The main reason for this is a change in the management and sponsorship of the event. Although CDI/INPI and the federal FONART authorties are listed as patrons, the top two are the municipality of Amealco and the state of Queretaro. It would stand to reason that such authorities would have less interest in promoting dolls, especially cloth dolls, from other parts of the country. There was just enough here to make a claim that the event was “national” but the real purpose, promoting Queretaro-made Marias, was more than evident walking around.
I should mention that there were some interesting Marias to be seen at the event. Like in other handcraft endeavors in Mexico, there are a few artisans willing to experiment. The most common experimentation with Marias is with her dress, with wedding dresses, dressed at Catrinas complete with makeup and even one dressed as the main character in Malificent. Technical innovations include taking aspects of other kinds of dolls, such as replacing the legs with a stiff skirt to allow the doll to stand. Since the rectangular/oval head of the Marias are now almost as recognizable as the dress, it is showing up in dolls not meant to be Marias at all.

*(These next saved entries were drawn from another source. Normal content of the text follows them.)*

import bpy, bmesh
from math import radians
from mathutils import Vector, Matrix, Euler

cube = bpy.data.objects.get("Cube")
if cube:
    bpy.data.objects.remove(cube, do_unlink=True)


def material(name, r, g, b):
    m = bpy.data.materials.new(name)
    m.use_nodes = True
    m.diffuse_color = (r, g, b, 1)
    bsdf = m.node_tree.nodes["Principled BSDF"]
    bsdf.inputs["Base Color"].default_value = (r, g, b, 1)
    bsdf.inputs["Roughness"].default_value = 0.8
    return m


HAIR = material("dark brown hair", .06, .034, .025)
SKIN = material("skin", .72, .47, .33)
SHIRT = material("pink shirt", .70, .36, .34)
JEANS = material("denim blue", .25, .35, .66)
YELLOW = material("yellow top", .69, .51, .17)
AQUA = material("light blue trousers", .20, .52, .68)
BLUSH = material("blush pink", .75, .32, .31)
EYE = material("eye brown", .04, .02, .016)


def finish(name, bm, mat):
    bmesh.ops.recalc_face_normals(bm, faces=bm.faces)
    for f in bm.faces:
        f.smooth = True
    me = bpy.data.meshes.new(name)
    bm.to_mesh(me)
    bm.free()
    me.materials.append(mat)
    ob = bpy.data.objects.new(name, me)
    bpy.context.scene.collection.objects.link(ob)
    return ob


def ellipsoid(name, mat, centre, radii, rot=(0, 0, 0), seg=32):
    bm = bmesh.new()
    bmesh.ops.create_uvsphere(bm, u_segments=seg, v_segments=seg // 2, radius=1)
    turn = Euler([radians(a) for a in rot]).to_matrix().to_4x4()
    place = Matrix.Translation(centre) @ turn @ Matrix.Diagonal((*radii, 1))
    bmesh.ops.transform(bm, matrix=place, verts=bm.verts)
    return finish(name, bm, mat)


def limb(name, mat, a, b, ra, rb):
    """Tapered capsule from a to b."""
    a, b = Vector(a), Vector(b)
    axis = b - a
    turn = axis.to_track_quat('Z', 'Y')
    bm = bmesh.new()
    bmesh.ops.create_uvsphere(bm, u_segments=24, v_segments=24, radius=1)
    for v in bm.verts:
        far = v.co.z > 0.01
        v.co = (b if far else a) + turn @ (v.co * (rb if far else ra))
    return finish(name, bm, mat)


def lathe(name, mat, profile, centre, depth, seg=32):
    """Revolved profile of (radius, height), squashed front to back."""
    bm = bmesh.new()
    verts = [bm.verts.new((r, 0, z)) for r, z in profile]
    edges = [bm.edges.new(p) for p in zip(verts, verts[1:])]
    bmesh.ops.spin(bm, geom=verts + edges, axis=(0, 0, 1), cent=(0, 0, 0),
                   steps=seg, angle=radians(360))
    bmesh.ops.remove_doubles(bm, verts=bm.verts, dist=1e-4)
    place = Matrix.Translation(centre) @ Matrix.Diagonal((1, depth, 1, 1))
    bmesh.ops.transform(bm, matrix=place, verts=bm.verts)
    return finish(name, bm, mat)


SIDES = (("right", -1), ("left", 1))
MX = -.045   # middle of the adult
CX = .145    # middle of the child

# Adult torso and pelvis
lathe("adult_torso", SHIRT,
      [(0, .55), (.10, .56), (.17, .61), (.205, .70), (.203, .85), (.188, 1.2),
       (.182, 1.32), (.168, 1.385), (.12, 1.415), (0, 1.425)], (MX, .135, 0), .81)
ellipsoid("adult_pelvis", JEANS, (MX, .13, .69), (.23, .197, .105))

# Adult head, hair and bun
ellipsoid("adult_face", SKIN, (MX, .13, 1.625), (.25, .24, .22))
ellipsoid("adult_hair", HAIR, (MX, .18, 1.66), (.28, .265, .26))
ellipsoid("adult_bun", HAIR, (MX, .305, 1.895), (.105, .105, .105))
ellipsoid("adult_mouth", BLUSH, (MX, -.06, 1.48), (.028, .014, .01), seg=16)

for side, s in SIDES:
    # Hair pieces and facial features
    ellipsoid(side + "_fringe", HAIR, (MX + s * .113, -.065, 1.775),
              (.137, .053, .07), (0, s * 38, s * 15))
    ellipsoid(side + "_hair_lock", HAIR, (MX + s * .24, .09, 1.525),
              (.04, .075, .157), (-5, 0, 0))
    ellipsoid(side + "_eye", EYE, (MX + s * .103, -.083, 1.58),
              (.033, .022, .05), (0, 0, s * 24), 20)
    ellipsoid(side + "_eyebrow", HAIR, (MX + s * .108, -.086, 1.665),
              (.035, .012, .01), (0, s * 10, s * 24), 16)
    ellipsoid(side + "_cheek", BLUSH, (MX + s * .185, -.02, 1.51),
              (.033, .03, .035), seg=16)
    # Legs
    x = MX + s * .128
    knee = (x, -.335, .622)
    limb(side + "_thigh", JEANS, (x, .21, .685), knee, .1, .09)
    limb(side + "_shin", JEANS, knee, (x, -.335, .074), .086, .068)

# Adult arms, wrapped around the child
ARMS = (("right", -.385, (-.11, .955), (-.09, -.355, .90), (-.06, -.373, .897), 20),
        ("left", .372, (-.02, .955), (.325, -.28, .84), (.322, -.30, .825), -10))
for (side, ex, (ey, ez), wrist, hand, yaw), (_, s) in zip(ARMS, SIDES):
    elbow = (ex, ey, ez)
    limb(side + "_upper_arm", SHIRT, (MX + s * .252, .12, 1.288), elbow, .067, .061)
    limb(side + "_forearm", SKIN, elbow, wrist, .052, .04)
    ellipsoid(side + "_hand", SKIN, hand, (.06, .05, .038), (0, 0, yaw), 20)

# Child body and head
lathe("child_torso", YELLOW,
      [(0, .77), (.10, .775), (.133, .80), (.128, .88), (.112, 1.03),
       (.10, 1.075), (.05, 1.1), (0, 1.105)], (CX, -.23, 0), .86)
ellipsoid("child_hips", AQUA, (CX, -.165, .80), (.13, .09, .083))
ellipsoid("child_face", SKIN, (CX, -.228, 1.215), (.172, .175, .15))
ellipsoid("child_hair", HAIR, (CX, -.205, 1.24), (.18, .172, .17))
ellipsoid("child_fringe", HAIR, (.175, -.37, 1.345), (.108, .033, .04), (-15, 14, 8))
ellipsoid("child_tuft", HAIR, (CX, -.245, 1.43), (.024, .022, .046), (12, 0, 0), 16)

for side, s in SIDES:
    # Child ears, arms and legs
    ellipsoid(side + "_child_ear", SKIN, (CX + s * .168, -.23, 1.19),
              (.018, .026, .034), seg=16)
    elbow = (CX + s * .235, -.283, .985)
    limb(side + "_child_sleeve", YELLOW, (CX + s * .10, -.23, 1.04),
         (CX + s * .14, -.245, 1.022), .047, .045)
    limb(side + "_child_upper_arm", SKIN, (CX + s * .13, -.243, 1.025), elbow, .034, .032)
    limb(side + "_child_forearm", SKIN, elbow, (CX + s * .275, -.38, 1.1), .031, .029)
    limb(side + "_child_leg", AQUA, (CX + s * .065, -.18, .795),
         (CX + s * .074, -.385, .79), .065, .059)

However, if the focus is going to be on the Maria doll, the name of the event needs to change. It is a kind of a false advertising to call the event “national” in its current incarnation. There is nothing wrong with having a Maria or Lele festival as the image has become important nationally, just dont tell me that event supports all dollmakers in Mexico.